WORK TO COMPLETE => Write down the listing again exactly as it appears below, without its pictures.

::: SUPPLIED MATERIAL

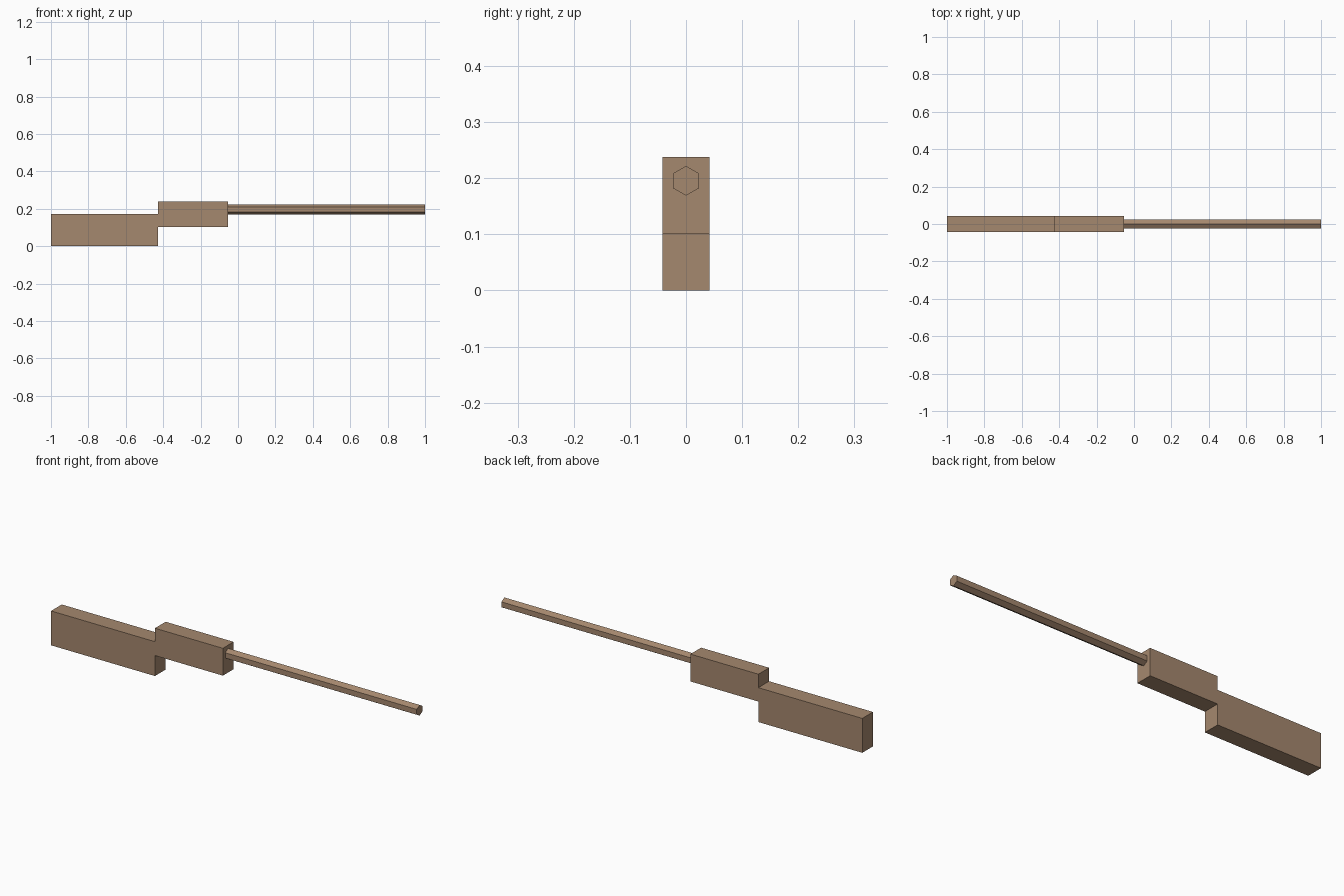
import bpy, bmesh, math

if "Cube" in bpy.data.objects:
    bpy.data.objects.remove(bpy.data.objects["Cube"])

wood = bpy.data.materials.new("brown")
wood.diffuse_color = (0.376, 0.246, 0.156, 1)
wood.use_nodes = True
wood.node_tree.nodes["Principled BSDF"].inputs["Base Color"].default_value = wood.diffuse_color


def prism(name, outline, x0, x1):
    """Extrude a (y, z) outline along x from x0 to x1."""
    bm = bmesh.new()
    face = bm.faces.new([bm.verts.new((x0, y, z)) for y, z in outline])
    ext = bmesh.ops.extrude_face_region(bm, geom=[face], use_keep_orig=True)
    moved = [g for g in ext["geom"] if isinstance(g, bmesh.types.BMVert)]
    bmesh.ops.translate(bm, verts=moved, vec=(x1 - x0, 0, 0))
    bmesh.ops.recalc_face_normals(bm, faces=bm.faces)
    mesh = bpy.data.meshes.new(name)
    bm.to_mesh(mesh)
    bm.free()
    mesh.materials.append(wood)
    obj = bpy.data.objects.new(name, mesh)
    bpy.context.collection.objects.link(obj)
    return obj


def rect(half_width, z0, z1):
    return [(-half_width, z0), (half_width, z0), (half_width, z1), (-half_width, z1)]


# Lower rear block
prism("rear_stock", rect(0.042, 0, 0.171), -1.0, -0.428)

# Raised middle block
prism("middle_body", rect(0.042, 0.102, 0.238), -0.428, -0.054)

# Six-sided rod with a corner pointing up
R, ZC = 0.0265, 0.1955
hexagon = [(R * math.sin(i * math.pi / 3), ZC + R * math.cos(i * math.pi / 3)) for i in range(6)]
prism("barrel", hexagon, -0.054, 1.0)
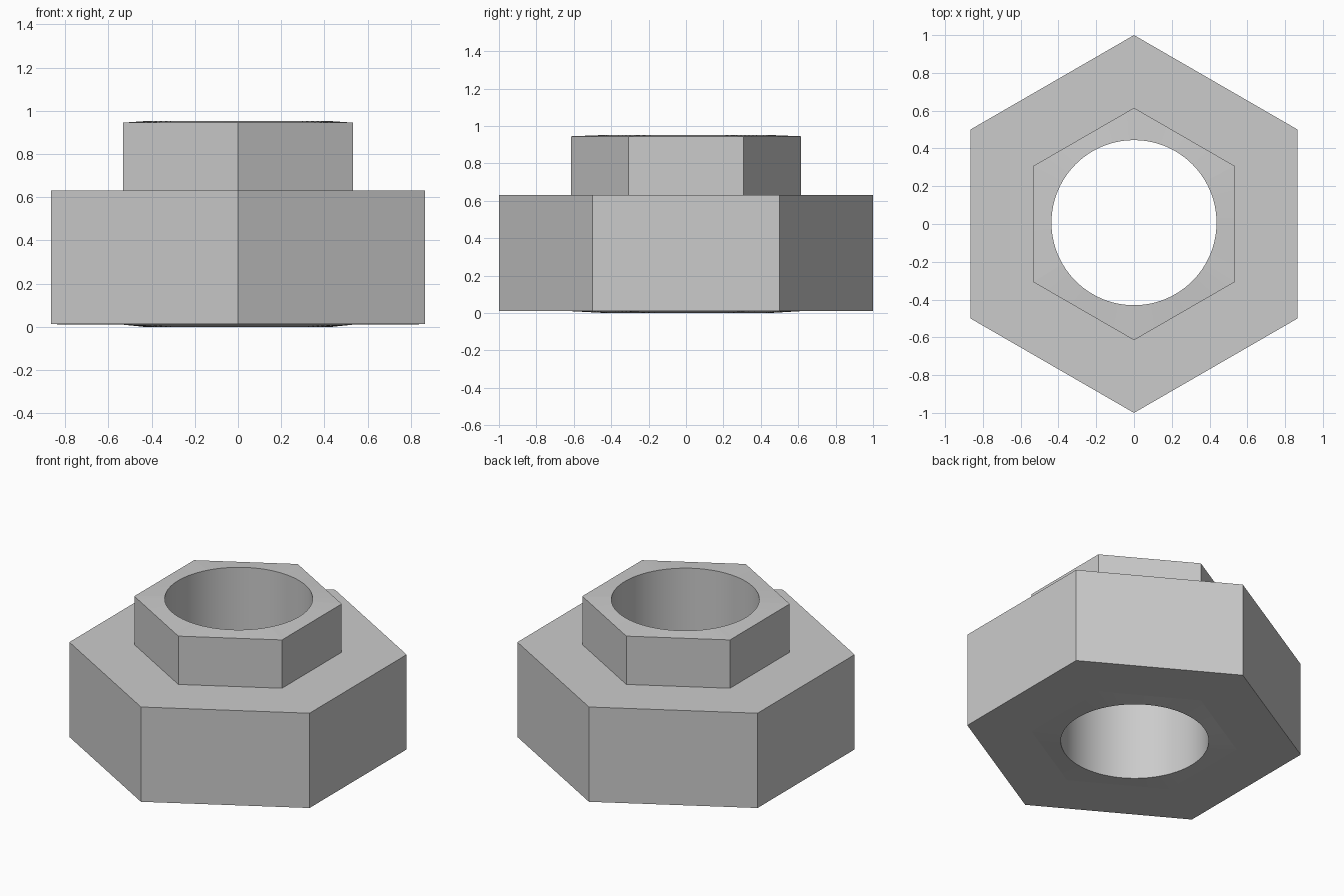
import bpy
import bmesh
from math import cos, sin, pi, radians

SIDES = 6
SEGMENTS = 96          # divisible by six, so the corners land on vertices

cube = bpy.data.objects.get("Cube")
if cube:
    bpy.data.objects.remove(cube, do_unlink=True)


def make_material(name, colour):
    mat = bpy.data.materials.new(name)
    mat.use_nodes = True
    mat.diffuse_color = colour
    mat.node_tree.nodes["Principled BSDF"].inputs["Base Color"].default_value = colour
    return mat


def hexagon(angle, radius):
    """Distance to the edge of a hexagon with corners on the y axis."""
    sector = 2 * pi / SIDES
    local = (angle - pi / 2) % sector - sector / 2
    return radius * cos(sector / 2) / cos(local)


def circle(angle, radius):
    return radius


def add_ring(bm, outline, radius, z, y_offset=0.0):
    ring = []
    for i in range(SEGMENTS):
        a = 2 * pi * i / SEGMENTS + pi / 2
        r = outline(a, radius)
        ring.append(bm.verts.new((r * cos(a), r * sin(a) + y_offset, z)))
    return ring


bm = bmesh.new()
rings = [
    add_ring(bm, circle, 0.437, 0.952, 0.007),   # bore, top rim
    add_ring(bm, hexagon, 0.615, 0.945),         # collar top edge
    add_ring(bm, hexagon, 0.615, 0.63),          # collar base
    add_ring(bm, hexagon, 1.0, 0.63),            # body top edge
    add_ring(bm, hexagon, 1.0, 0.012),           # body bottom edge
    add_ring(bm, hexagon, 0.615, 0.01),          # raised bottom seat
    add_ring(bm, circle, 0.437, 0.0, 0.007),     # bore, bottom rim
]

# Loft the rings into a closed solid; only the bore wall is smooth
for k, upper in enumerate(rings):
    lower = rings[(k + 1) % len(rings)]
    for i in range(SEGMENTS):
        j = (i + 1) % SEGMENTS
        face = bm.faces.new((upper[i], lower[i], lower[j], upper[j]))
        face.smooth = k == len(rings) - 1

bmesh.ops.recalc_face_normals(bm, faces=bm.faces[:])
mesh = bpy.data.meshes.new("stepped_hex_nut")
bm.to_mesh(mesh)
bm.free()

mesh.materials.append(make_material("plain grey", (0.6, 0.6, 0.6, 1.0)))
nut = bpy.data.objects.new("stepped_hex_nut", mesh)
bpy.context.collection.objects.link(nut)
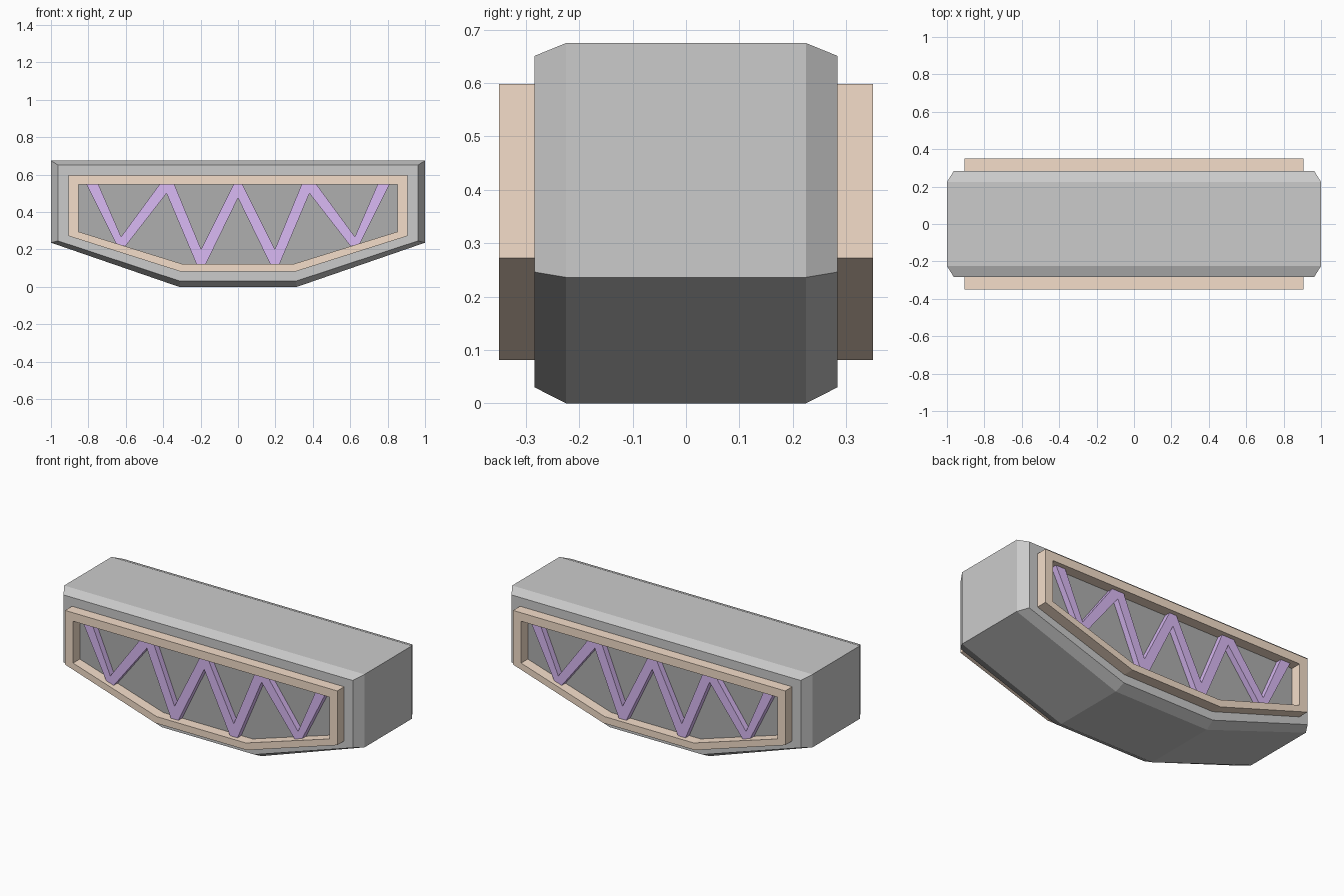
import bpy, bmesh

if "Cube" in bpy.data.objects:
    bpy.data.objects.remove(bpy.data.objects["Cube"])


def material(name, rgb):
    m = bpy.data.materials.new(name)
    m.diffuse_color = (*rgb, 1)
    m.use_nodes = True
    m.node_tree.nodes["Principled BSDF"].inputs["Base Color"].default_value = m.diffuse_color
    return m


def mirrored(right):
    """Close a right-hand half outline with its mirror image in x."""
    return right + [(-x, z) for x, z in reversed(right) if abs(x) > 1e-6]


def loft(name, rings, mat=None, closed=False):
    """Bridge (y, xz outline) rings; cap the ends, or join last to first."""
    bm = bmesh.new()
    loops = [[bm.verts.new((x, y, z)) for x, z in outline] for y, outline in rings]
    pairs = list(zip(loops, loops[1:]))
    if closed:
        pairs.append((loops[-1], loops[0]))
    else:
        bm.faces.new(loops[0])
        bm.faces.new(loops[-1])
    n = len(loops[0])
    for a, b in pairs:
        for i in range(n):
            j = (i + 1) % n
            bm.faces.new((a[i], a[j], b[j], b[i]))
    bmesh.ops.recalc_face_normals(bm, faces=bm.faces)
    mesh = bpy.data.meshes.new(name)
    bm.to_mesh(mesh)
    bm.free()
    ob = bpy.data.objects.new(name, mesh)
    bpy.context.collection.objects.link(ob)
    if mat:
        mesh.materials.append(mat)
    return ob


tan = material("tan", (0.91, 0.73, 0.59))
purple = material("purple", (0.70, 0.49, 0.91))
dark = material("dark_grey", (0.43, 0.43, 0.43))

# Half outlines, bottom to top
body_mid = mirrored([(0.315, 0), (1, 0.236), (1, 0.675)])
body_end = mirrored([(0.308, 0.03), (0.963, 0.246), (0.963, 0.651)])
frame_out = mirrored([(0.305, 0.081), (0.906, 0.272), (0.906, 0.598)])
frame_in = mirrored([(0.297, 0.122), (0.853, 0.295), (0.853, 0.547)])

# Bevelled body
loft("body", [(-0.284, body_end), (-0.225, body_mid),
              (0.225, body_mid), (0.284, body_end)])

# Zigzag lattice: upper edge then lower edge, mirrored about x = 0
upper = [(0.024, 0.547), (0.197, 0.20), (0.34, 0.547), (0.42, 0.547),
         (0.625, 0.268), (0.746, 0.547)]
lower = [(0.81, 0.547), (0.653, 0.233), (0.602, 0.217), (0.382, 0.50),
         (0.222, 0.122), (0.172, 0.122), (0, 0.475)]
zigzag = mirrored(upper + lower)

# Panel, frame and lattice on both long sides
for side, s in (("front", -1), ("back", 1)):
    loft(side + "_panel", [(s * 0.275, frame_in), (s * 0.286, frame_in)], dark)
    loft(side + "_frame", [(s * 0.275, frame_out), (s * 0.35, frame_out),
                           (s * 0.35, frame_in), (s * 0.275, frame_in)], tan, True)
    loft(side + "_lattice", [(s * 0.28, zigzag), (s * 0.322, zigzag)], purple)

::::::

RESULT OF THE TASK =>
import bpy, bmesh, math

if "Cube" in bpy.data.objects:
    bpy.data.objects.remove(bpy.data.objects["Cube"])

wood = bpy.data.materials.new("brown")
wood.diffuse_color = (0.376, 0.246, 0.156, 1)
wood.use_nodes = True
wood.node_tree.nodes["Principled BSDF"].inputs["Base Color"].default_value = wood.diffuse_color


def prism(name, outline, x0, x1):
    """Extrude a (y, z) outline along x from x0 to x1."""
    bm = bmesh.new()
    face = bm.faces.new([bm.verts.new((x0, y, z)) for y, z in outline])
    ext = bmesh.ops.extrude_face_region(bm, geom=[face], use_keep_orig=True)
    moved = [g for g in ext["geom"] if isinstance(g, bmesh.types.BMVert)]
    bmesh.ops.translate(bm, verts=moved, vec=(x1 - x0, 0, 0))
    bmesh.ops.recalc_face_normals(bm, faces=bm.faces)
    mesh = bpy.data.meshes.new(name)
    bm.to_mesh(mesh)
    bm.free()
    mesh.materials.append(wood)
    obj = bpy.data.objects.new(name, mesh)
    bpy.context.collection.objects.link(obj)
    return obj


def rect(half_width, z0, z1):
    return [(-half_width, z0), (half_width, z0), (half_width, z1), (-half_width, z1)]


# Lower rear block
prism("rear_stock", rect(0.042, 0, 0.171), -1.0, -0.428)

# Raised middle block
prism("middle_body", rect(0.042, 0.102, 0.238), -0.428, -0.054)

# Six-sided rod with a corner pointing up
R, ZC = 0.0265, 0.1955
hexagon = [(R * math.sin(i * math.pi / 3), ZC + R * math.cos(i * math.pi / 3)) for i in range(6)]
prism("barrel", hexagon, -0.054, 1.0)
import bpy
import bmesh
from math import cos, sin, pi, radians

SIDES = 6
SEGMENTS = 96          # divisible by six, so the corners land on vertices

cube = bpy.data.objects.get("Cube")
if cube:
    bpy.data.objects.remove(cube, do_unlink=True)


def make_material(name, colour):
    mat = bpy.data.materials.new(name)
    mat.use_nodes = True
    mat.diffuse_color = colour
    mat.node_tree.nodes["Principled BSDF"].inputs["Base Color"].default_value = colour
    return mat


def hexagon(angle, radius):
    """Distance to the edge of a hexagon with corners on the y axis."""
    sector = 2 * pi / SIDES
    local = (angle - pi / 2) % sector - sector / 2
    return radius * cos(sector / 2) / cos(local)


def circle(angle, radius):
    return radius


def add_ring(bm, outline, radius, z, y_offset=0.0):
    ring = []
    for i in range(SEGMENTS):
        a = 2 * pi * i / SEGMENTS + pi / 2
        r = outline(a, radius)
        ring.append(bm.verts.new((r * cos(a), r * sin(a) + y_offset, z)))
    return ring


bm = bmesh.new()
rings = [
    add_ring(bm, circle, 0.437, 0.952, 0.007),   # bore, top rim
    add_ring(bm, hexagon, 0.615, 0.945),         # collar top edge
    add_ring(bm, hexagon, 0.615, 0.63),          # collar base
    add_ring(bm, hexagon, 1.0, 0.63),            # body top edge
    add_ring(bm, hexagon, 1.0, 0.012),           # body bottom edge
    add_ring(bm, hexagon, 0.615, 0.01),          # raised bottom seat
    add_ring(bm, circle, 0.437, 0.0, 0.007),     # bore, bottom rim
]

# Loft the rings into a closed solid; only the bore wall is smooth
for k, upper in enumerate(rings):
    lower = rings[(k + 1) % len(rings)]
    for i in range(SEGMENTS):
        j = (i + 1) % SEGMENTS
        face = bm.faces.new((upper[i], lower[i], lower[j], upper[j]))
        face.smooth = k == len(rings) - 1

bmesh.ops.recalc_face_normals(bm, faces=bm.faces[:])
mesh = bpy.data.meshes.new("stepped_hex_nut")
bm.to_mesh(mesh)
bm.free()

mesh.materials.append(make_material("plain grey", (0.6, 0.6, 0.6, 1.0)))
nut = bpy.data.objects.new("stepped_hex_nut", mesh)
bpy.context.collection.objects.link(nut)
import bpy, bmesh

if "Cube" in bpy.data.objects:
    bpy.data.objects.remove(bpy.data.objects["Cube"])


def material(name, rgb):
    m = bpy.data.materials.new(name)
    m.diffuse_color = (*rgb, 1)
    m.use_nodes = True
    m.node_tree.nodes["Principled BSDF"].inputs["Base Color"].default_value = m.diffuse_color
    return m


def mirrored(right):
    """Close a right-hand half outline with its mirror image in x."""
    return right + [(-x, z) for x, z in reversed(right) if abs(x) > 1e-6]


def loft(name, rings, mat=None, closed=False):
    """Bridge (y, xz outline) rings; cap the ends, or join last to first."""
    bm = bmesh.new()
    loops = [[bm.verts.new((x, y, z)) for x, z in outline] for y, outline in rings]
    pairs = list(zip(loops, loops[1:]))
    if closed:
        pairs.append((loops[-1], loops[0]))
    else:
        bm.faces.new(loops[0])
        bm.faces.new(loops[-1])
    n = len(loops[0])
    for a, b in pairs:
        for i in range(n):
            j = (i + 1) % n
            bm.faces.new((a[i], a[j], b[j], b[i]))
    bmesh.ops.recalc_face_normals(bm, faces=bm.faces)
    mesh = bpy.data.meshes.new(name)
    bm.to_mesh(mesh)
    bm.free()
    ob = bpy.data.objects.new(name, mesh)
    bpy.context.collection.objects.link(ob)
    if mat:
        mesh.materials.append(mat)
    return ob


tan = material("tan", (0.91, 0.73, 0.59))
purple = material("purple", (0.70, 0.49, 0.91))
dark = material("dark_grey", (0.43, 0.43, 0.43))

# Half outlines, bottom to top
body_mid = mirrored([(0.315, 0), (1, 0.236), (1, 0.675)])
body_end = mirrored([(0.308, 0.03), (0.963, 0.246), (0.963, 0.651)])
frame_out = mirrored([(0.305, 0.081), (0.906, 0.272), (0.906, 0.598)])
frame_in = mirrored([(0.297, 0.122), (0.853, 0.295), (0.853, 0.547)])

# Bevelled body
loft("body", [(-0.284, body_end), (-0.225, body_mid),
              (0.225, body_mid), (0.284, body_end)])

# Zigzag lattice: upper edge then lower edge, mirrored about x = 0
upper = [(0.024, 0.547), (0.197, 0.20), (0.34, 0.547), (0.42, 0.547),
         (0.625, 0.268), (0.746, 0.547)]
lower = [(0.81, 0.547), (0.653, 0.233), (0.602, 0.217), (0.382, 0.50),
         (0.222, 0.122), (0.172, 0.122), (0, 0.475)]
zigzag = mirrored(upper + lower)

# Panel, frame and lattice on both long sides
for side, s in (("front", -1), ("back", 1)):
    loft(side + "_panel", [(s * 0.275, frame_in), (s * 0.286, frame_in)], dark)
    loft(side + "_frame", [(s * 0.275, frame_out), (s * 0.35, frame_out),
                           (s * 0.35, frame_in), (s * 0.275, frame_in)], tan, True)
    loft(side + "_lattice", [(s * 0.28, zigzag), (s * 0.322, zigzag)], purple)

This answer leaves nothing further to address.